Journaling is a trendy sort of thing. I know people who have been doing it, religiously, for years. Others started but did not stay with it. It is like a routine of physical exercise, I guess. I know others who have started after taking a journaling class. Interesting. I did not know there was a class for something like this – teaching you to write thoughts and ideas in a book.
My interest in journaling did not come from a lofty notion that I had something important to say, recall or reflect upon. No, it was much more superficial. It was a picture in a magazine of a great looking leather notebook and a beautiful pen (in what you write, and with what you write, is very important to some journalists). A rugged looking model posing as one of the world’s great adventurers/writers was making notes while sipping what looked to be a glass of expensive single malt scotch. That was the purpose of the magazine advertisement, not the merits of journaling. That leather journal and the pen made an impression. Then during one of my frequent business trips – not to Africa or some exotic Far East destination, but Wichita — I saw someone else making notes in an interesting notebook. He, too, was using an interesting looking pen. Then I heard a speaker at a leadership conference talk about the value of reflective journaling. I learned that some of the most celebrated leaders in the nation — in business and the military — journal on a regular basis

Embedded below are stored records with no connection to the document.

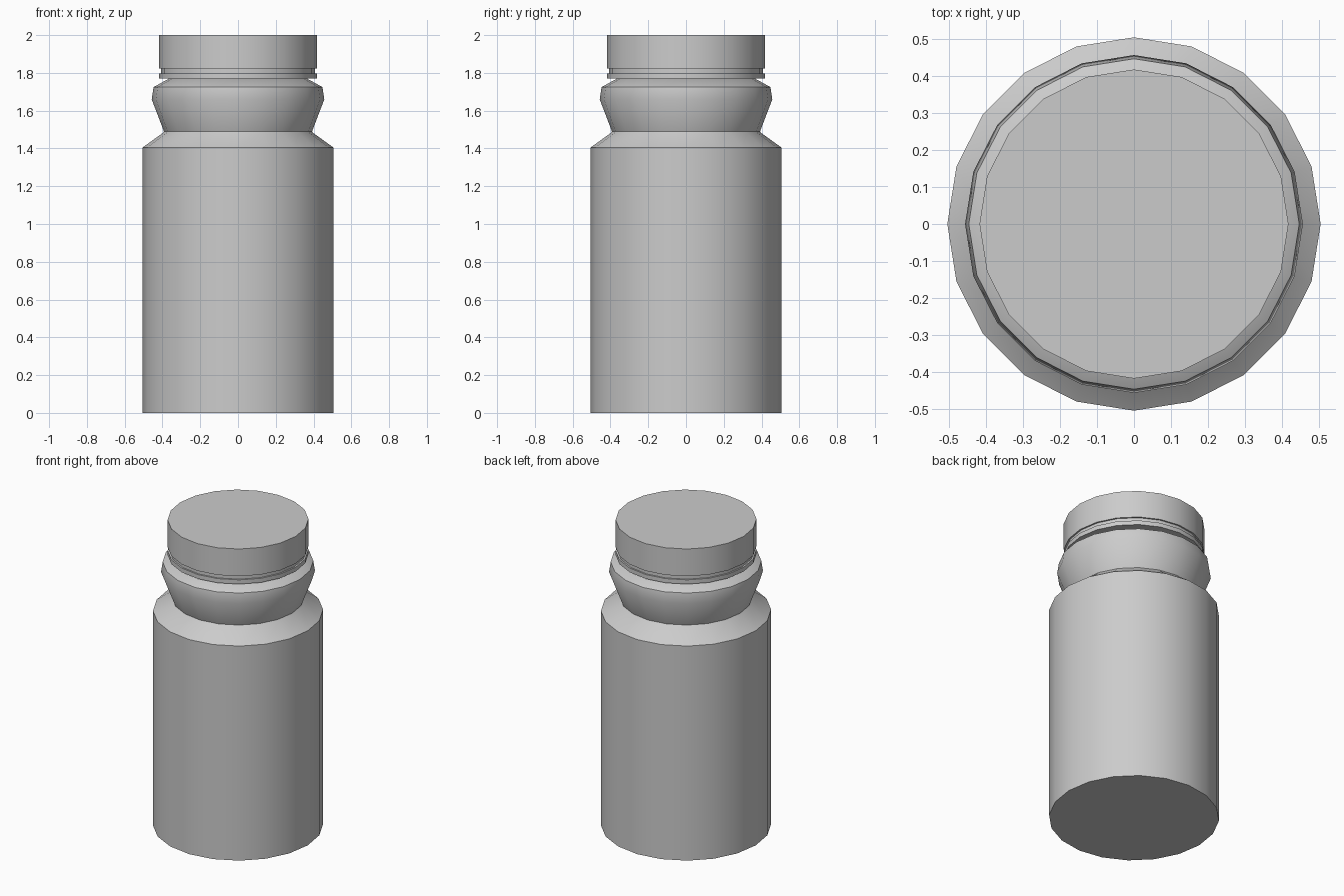
import bpy, bmesh, math

if "Cube" in bpy.data.objects:
    bpy.data.objects.remove(bpy.data.objects["Cube"])

SIDES = 20


def lathe(name, profile):
    """Revolve (radius, z) points, bottom to top, and close both ends."""
    bm = bmesh.new()
    rings = []
    for r, z in profile:
        rings.append([bm.verts.new((r * math.cos(math.tau * i / SIDES),
                                    r * math.sin(math.tau * i / SIDES), z))
                      for i in range(SIDES)])
    for low, high in zip(rings, rings[1:]):
        for i in range(SIDES):
            j = (i + 1) % SIDES
            bm.faces.new((low[i], low[j], high[j], high[i]))
    bm.faces.new(rings[0][::-1])
    bm.faces.new(rings[-1])
    mesh = bpy.data.meshes.new(name)
    bm.to_mesh(mesh)
    bm.free()
    obj = bpy.data.objects.new(name, mesh)
    bpy.context.collection.objects.link(obj)
    bpy.ops.object.select_all(action='DESELECT')
    obj.select_set(True)
    bpy.context.view_layer.objects.active = obj
    bpy.ops.object.shade_smooth_by_angle(angle=math.radians(30))
    return obj


# Body, shoulder, flared collar and neck
lathe("bottle_body", [(0.505, 0), (0.505, 1.405), (0.397, 1.483), (0.392, 1.49),
                      (0.457, 1.66), (0.447, 1.725), (0.365, 1.77)])

# Cap with seal ring and narrow groove
lathe("screw_cap", [(0.365, 1.77), (0.418, 1.77), (0.418, 1.798), (0.408, 1.798),
                    (0.408, 1.822), (0.418, 1.822), (0.418, 2.0)])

I began to think about the idea from time-to-time. As a former crime writer and investigative reporter for a major Texas newspaper, I missed the “art” of writing although there are those who would argue that this type of writing – a report on some bloody killing or bizarre auto accident – is really 250 words in short declarative sentences organized in three or so paragraphs masquerading as tomorrow’s history. About seven or eight years ago, I began to make notes in the classic spiral notebook on how I could improve my business and my life, as well as notes on tasks for the next day – something that I do more and more frequently as my hair continues its march to total grayness. Occasionally I wrote something that was good but most of the time I rarely went back and reread the previous entry’s musings, except to look at my notes for the Outlook calendar. Then I met Rand Stagen,Senior Partner at Stagen, a Dallas-based management consultancy. Mr. Stagen helped me connect the concept of reflective journaling and improving as a leader – Chairman and Founder of a JohnMarch Partners — an executive search firm. He believes, and I am now a Stagen devotee on this issue, that there is a correlation between the discipline of reflective journaling and an executive’s ability to master the art of next-level leadership. To read more about this deeply important leadership concept and download a copy of this white paper, visit his web site.
I am no next-level leadership expert as I am clearly about to demonstrate, but borrowing from Mr. Stagen’s excellent work is very helpful when I talk to students in graduate healthcare management programs. I frequently use one of Rand’s great examples: the head football coach. Television cameras cut to a close-up of the head coach on the sideline at crucial times during the game, plotting his next move. Stagen makes an important point – that he may have the final say in calling the next play, but the coach has the worst seat in the house – at field level, which precludes him from gaining any perspective with regard to how his offense is being defensed. However, he does have a headset and he is talking to a member of his coaching staff who is located in the press box high above the playing field, Stagen writes. That coach may not be as smart or as experienced as the head coach, but he does have a different perspective and he (rarely, if ever, a she) can see opportunities the head coach cannot see. That, briefly, made the case for why every leader should keep a journal.
The discipline of reflective journaling allows a leader to move high above the playing field to revisit key decisions or events, and think about how a decision was made and executed. To gain a sense of perspective of what was overlooked or misjudged when the actual decision was made. And to learn from the experience.
My journal entries today cover my Firm’s efforts to reach next-level recruiting, on the critical decisions we make in our searches as well as ideas for future blogs. As the birthdays fly by, and I am required to make more notes on day-to-day operations, I keep a separate log to update my Outlook Tasks list and calendar.
Today I have graduated from the spiral notebook. I journal in the classic Moleskine and I have a really good pen.